The Center for Biotechnology, Law and Ethics is a bioethics, biotechnology, and biotechnology law research center of Cumberland School of Law located on the Samford University campus in Birmingham, Alabama. It is one of the few research centers of its kind at a United States law school, and, in conjunction with the Cumberland Law Review, the Center publishes an annual journal of scholarly works, which circulates in the United States and foreign countries.
The Nuffield Council on Bioethics is a UK-based independent charitable body, which examines and reports on bioethical issues raised by new advances in biological and medical research. Established in 1991, the Council is funded by the Nuffield Foundation, the Medical Research Council and the Wellcome Trust. The Council has been described by the media as a 'leading ethics watchdog', which 'never shrinks from the unthinkable'.
Søren Holm is a prominent bioethicist and philosopher of medicine. He holds a chair in bioethics at the Centre for Social Ethics and Policy, part of the School of Law at the University of Manchester in Great Britain and the University of Oslo. He also serves as editor of the Journal of Medical Ethics.
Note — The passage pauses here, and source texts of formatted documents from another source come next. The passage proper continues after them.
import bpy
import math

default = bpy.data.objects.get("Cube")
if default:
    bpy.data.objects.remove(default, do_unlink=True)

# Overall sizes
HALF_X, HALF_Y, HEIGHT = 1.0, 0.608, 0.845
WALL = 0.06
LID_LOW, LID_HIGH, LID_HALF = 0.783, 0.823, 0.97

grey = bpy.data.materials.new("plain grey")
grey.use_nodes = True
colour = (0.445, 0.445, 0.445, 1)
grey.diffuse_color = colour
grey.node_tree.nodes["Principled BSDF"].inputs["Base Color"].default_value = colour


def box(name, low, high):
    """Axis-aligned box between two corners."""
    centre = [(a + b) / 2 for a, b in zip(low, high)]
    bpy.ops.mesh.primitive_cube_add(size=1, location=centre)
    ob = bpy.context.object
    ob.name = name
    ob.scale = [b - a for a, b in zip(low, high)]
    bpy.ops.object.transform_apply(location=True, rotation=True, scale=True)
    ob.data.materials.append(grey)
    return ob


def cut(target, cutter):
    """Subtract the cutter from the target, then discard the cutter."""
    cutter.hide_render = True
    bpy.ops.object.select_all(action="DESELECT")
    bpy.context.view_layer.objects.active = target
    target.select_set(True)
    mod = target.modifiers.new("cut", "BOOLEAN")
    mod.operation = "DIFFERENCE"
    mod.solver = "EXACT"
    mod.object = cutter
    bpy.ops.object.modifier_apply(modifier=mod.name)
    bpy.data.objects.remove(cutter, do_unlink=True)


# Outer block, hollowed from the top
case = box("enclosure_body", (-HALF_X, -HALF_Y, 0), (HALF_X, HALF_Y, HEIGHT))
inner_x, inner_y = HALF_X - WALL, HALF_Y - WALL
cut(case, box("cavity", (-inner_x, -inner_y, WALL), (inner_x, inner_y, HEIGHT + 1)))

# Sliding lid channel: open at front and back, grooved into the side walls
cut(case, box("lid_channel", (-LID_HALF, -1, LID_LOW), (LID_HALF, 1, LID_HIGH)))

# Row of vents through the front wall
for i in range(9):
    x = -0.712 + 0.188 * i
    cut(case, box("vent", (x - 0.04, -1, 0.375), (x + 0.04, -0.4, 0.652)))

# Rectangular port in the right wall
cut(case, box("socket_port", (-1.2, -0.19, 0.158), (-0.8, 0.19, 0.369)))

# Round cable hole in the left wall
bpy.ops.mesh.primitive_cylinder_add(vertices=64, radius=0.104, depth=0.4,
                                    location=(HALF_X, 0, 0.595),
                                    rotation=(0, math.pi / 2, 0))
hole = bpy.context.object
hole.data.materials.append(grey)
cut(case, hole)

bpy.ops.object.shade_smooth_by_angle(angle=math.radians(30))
Holm holds a master's degree in health care ethics from the University of Manchester and two doctoral degrees in medical ethics from the University of Copenhagen. He was a member of the Nuffield Council on Bioethics from 2006 to 2012 and a member of the Council’s Working Party on Emerging biotechnologies.
Carlo Petrini is an Italian scientist and senior researcher at the Italian National Institute of Health, where he is head of the Bioethics Unit.
Bioconservatism is a stance of hesitancy and skepticism regarding radical technological advances, especially those that seek to modify or enhance the human condition. Bioconservatism is characterized by a belief that technological trends in today's society risk compromising human dignity, and by opposition to movements and technologies including transhumanism, human genetic modification, "strong" artificial intelligence, and the technological singularity. Many bioconservatives also oppose the use of technologies such as life extension and preimplantation genetic screening.
Pak Un-jong or Park Un-jong is a South Korean bioethics expert previously served as President Moon Jae-in's first chairperson of Anti-Corruption and Civil Rights Commission. She is the sixth person and second woman to lead the Commission ever since it was created in 2008.
John F. Kilner is a bioethicist who held the Franklin and Dorothy Forman ndowed chair in ethics and theology at Trinity International University, where he was also Professor of Bioethics and Contemporary Culture and Director of Bioethics Degree Programs. He is a Senior Fellow at The Center for Bioethics & Human Dignity (CBHD) in Deerfield, Illinois, where he served as Founding Director until Fall 2005.